15,874 / 102,000 (15.6% of Goal)

Keeping things honest, this is where I should be:

Zokutou word meterZokutou word meter

24,000 / 102,000 (23.5% of Goal)

Tuesday, November 6, 2007

The Real Thing Two—Well, Sort Of

A few days ago, I didn’t write about the snack-factory next door, instead, I wrote about a little program that helps keep my fingers moving along as I write.

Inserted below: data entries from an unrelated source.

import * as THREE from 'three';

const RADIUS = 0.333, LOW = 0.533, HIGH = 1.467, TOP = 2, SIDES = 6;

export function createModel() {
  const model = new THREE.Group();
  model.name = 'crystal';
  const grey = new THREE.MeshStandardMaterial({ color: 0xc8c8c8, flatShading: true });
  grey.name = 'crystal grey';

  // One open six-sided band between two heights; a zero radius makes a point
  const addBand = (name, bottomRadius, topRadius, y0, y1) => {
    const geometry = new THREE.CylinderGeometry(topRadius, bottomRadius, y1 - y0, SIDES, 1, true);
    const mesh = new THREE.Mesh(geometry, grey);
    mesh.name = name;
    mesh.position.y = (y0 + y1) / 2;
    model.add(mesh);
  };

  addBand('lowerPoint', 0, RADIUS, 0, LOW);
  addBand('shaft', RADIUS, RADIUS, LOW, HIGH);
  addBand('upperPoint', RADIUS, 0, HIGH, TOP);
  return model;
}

Today, what I am not going to write about is my theme crashing on my fiction-only site. If I were going to talk about that, I’d have to mention the hours I spent trying everything I could to fix it only to repeatedly fail. I’d have to mention finding several viable replacement themes and settling for my second choice because it would require less tweaking to make me happy. What I really would have to mention is how the designer used base64 encoding in the footer to try to eliminate the removal of the “sponsor’s” pop-ups and ads. Of course, if I were going to write about this, I’d have to brag about ripping that code apart and putting what I wanted there despite the gibberish that is base64 code.

Instead, I’m going to write about The PC Timer: it’s the other little program I use to make my writing time more efficient.

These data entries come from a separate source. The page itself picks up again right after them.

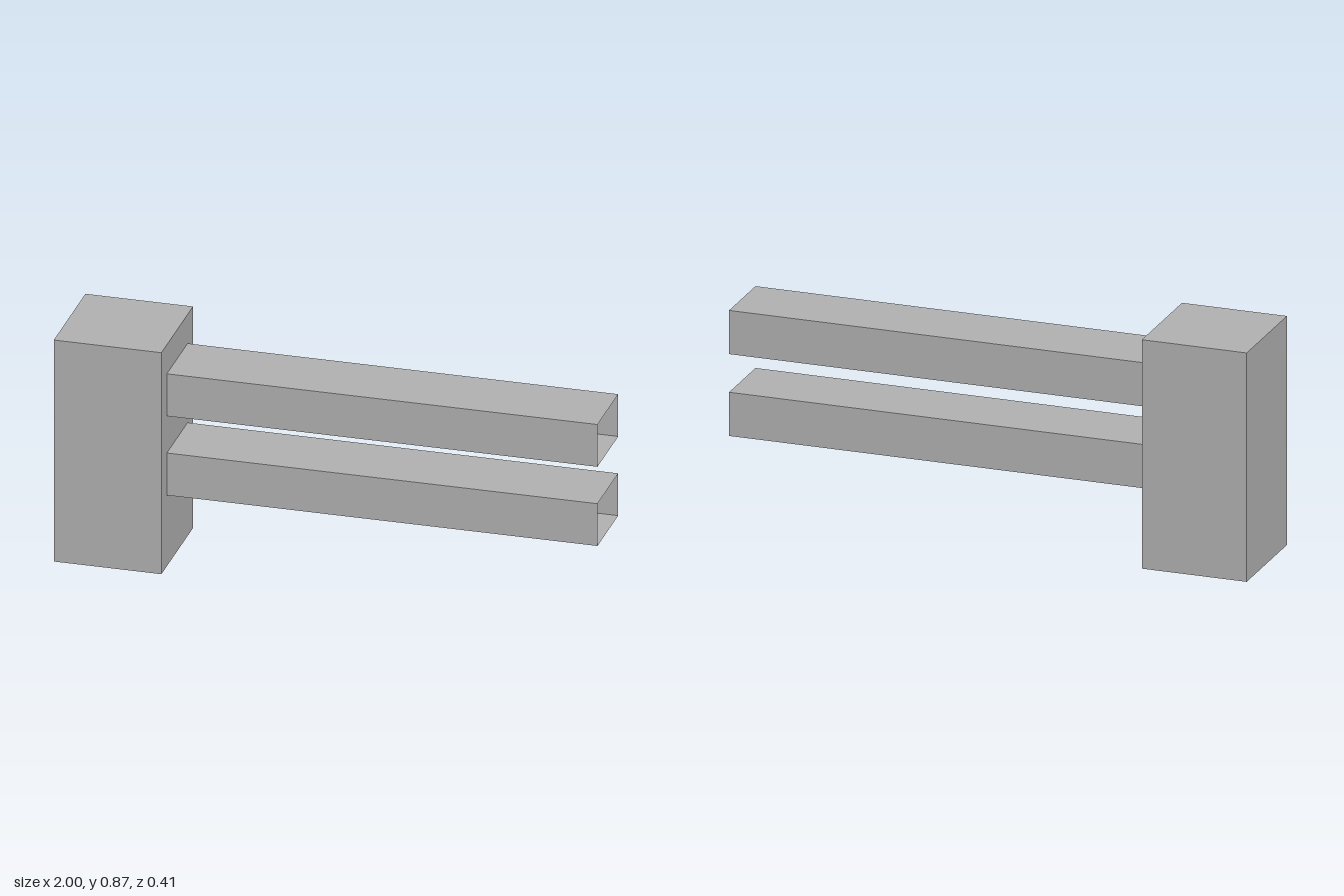
import * as THREE from 'three';

// Box with some faces left open; sides are numbered +x, -x, +y, -y, +z, -z
function openBox(width, height, depth, openSides) {
  const geometry = new THREE.BoxGeometry(width, height, depth);
  const index = Array.from(geometry.index.array);
  geometry.setIndex(index.filter((_, i) => !openSides.includes(Math.floor(i / 6))));
  geometry.clearGroups();
  return geometry;
}

export function createModel() {
  const model = new THREE.Group();
  model.name = 'fenceSection';
  const grey = new THREE.MeshStandardMaterial({ color: 0xb2b2b2, side: THREE.DoubleSide });
  grey.name = 'grey';

  // Upright post, hollow and open underneath
  const post = new THREE.Mesh(openBox(0.4, 0.87, 0.414, [3]), grey);
  post.name = 'post';
  post.position.set(-0.8, 0.435, 0);
  model.add(post);

  // Two hollow rails, open at both ends, butting against the post
  const railGeometry = openBox(1.6, 0.166, 0.272, [0, 1]);
  for (const [name, y] of [['lowerRail', 0.362], ['upperRail', 0.673]]) {
    const rail = new THREE.Mesh(railGeometry, grey);
    rail.name = name;
    rail.position.set(0.2, y, 0);
    model.add(rail);
  }
  return model;
}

The PC Timer

This program is just what its name implies: it’s a timer/alarm that runs unobtrusively in the computer’s background. The user sets the time and then forgets about it: when the set-time expires, the program comes to the front of the computer’s workspace and alerts the user her time is up.

I love this for two reasons: first, it keeps me from having to worry about the time I’ve budgeted to write—I don’t have to clock-watch because this program takes care of it for me. This means I don’t have to worry about getting so caught up in what I’m doing that I forget to leave for the day job. Second, when things are going slowly (or I’m in the middle of, say, NaNoWriMo), the compulsion to check my word count can be overwhelming. Using the PC Timer, I can set thirty-minute intervals and make a mental deal to check my count only after the timer goes off.

There is a similar device available for the Mac, and as Mac things tend to be, it’s much prettier:

The Mac Timer

The best news about each is that they are priced right: they are FREE.

Happy times, no?

Monday, November 5, 2007

But, I Don't Wanna!

Anyone out there who's paying attention to the blogging schedule will note today's post is supposed to be an excerpt from a work-in-progress (WIP).

The title of this post, however, says it all: I am up to my neck in NaNoWriMo work, and along the way I am Sweating with Sven, so instead of sharing a part of myself, I am going to share a site you must visit.

Go to Coudal and take a look at the Layer Tennis Matches they are running. Basically, two artists (or two art teams) and one writer are invited to each weekly match. The artists trade volleys via a design layer file that is swapped back and forth in fifteen minute intervals. Like a real tennis match, the object is to take what's hurled at you and smash back. The writer adds commentary, and the whole thing is real-time.

New matches are played each Friday, and the old matches are available for view.

My opinion: it's stuff like this that makes the mixing of art and technology a wondrous thing.


I only know about this site because I read Dooce which proves once again just how great a site it is.

Sunday, November 4, 2007

Sunday Summary

Total Word Count Goal for 70 Days of Sweat (10-15-07 through 01-15-08) and NaNoWriMo (11-01-07 through 11-30-07):

Zokutou word meterZokutou word meter

14,118 / 102,000 (13.8%)

Where I should be:

Zokutou word meterZokutou word meter

21,000 / 102,000 (20.6%)

Project Goals—Contests
  1. Writers' Journal Write-to-Win (October 20, 2007): "Minty Fresh Death"
  2. Zokutou word meter
    1,031 / 1,031 (100.0%)
  3. Common Ties Workplace Mistakes (October 24, 2007): "Neither Bird Nor Plane"
  4. Zokutou word meter
    1,018 / 1,018 (100.0%)
  5. Byline Magazine Personal Memoir (December 5, 2007)
  6. Zokutou word meter
    0 / 1,000 (0.0%)
  7. Writers' Journal Write-to-Win (December 20, 2007)
  8. Zokutou word meter
    0 / 1,500 (0.0%)

Project Goals—Manuscripts
  1. Test Case
  2. Zokutou word meterZokutou word meter
    5,462 / 12,000 (45.5%)
  3. In What Remains
  4. Zokutou word meter
    0 / 10,000 (0.0%)
  5. The Well Unearthed
  6. Zokutou word meterZokutou word meter

    6,607 / 50,000 (13.2%)